Greg hears that POP 3 is going to be obsolete and that he should go with and IMAP through Microsoft Exchange for an extra cost. Is that true? Leo says that it is, but he recommends going with Gmail instead. He could also buy the Google Apps account, and they do a great job with organization and spam filtering. IMAP will also work better with iOS devices. Leo also says he can shop around and get a better deal on IMAP. But Leo uses Gmail.
Mary's Yahoo email account was hacked, and in the process, all her contacts in her address book got deleted. Is there any way to retrieve it? Leo says that Mary probably had her account hacked through her "secret" questions which can be guessed using a brute force attack. Once hacked, her account was used as a spam account. But it may be that her account wasn't hacked at all, and her email address was spoofed instead. That means they just can pose as Mary by using the "reply to" field.
Andy forgot his password to his Yahoo mail account and he's having trouble resetting it. Leo says the process of answering the secret questions by going to the log in and then click "I can't access my account." You'll then be asked your secret questions. This is also a good idea to add second factor authentication so that when you do reset, it'll let you know via your cellphone. Try that as well.
Leo says that a security guru would say that under no circumstances should he use a public Wi-Fi network unless all traffic on that network is encrypted, and the best way to do that is with a VPN. It encrypts all the traffic coming from a phone or computer all the way to a VPN server, which could be something he runs in his home, or a provider runs for him. At some point, everything he does is on the public internet, but at least his traffic wouldn't be broadcast to the entire coffee shop.
Stan says that Yahoo's ads are popping up now in his email and he can't get rid of them unless he pays for Yahoo Pro. Is there any other way he can get rid of them? Leo says that Yahoo is a free service and the price he pays is in seeing ads. If he wants to pay for Yahoo Pro, then he won't see the ads. He could also do this with a toolbar called "AdBlock," but Leo feels it's unethical to avoid the ads if he's expecting the service for free.
Robert has an HTC One and wants to keep copies of his email on the server that won't disappear when he deletes the email locally. Leo says that it's important to be sure the POP server settings are correct. He should make sure that the settings in his webmail are enabled for POPmail. Make sure it's port 995.
Angela is doing some banking and she's discovered a different picture on Yahoo Mail, and it worries her that she's being routed elsewhere. Leo says she just has to look in the URL bar, where the address is yahoo.com.
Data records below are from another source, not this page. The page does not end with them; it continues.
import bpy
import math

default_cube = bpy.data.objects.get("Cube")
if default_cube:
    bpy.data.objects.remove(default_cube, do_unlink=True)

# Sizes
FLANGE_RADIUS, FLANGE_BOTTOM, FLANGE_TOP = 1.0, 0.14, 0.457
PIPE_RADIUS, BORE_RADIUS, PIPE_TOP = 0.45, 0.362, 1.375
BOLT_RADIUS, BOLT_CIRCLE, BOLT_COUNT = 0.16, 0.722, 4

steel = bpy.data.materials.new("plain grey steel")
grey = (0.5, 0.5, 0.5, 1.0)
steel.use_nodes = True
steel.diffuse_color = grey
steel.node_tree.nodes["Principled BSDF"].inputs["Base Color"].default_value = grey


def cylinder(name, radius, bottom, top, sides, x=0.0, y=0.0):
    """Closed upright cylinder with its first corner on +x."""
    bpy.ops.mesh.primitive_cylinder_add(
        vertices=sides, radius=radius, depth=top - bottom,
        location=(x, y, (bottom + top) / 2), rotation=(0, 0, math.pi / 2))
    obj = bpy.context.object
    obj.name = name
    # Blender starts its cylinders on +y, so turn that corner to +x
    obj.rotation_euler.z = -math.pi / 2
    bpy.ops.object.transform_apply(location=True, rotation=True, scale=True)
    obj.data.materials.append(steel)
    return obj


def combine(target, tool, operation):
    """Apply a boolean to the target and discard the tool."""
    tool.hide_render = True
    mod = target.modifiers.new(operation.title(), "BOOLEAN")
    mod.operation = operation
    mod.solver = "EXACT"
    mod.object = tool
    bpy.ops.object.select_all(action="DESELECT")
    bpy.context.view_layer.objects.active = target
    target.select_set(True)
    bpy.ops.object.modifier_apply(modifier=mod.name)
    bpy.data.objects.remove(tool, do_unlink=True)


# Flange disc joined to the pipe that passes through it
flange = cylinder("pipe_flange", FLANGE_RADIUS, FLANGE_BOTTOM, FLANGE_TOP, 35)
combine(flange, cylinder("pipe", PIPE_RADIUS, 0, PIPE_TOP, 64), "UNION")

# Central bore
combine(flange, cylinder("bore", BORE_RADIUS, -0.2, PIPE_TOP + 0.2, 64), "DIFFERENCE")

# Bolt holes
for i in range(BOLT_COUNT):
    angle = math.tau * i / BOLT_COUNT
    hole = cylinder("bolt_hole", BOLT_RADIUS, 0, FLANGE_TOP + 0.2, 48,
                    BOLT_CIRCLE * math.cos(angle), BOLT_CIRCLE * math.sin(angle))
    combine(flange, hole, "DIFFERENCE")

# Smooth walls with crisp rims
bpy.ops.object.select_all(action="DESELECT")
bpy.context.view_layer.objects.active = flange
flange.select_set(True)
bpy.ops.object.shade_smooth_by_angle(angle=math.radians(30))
That confirms she's where she wants to be. Yahoo does have a protection site at protection.yahoo.com that has a photo verification for when someone logs into different computers, or to prevent people from being "phished" by a counterfeit site.
Bob says that Yahoo hasn't delivered important emails to him and he needs to prove that he never received it. Leo says that people can prove they sent the emails, but they can't really prove he received them. It's a "he said, she said," situation. Leo also says that it's possible that Yahoo considered the email SPAM and placed it in the spam filter. If he checks the Yahoo spam folder, it should be there, but if he empties that regularly, then it's gone. Adding the sender to his address book may prevent it from getting put into the spam folder.
Yahoo! Mail is changing the design of the web interface, and Neal is having problems adjusting to it. He can choose the "basic" layout, but there will be no way to go back to the layout he's used to. Leo says that this new "purple" version of Yahoo! Mail is pretty good, however.
Allison's Yahoo mail got hacked last weekend, and she spent all weekend with technicians to fix it. She's worried she lost all her contacts. Leo fears that the technicians that charged her $200 to fix it were actually hackers pretending to be Yahoo customer support. Leo thinks they probably made her situation worse by installing key loggers and other exploits that'll turn her computer into a botnet zombie.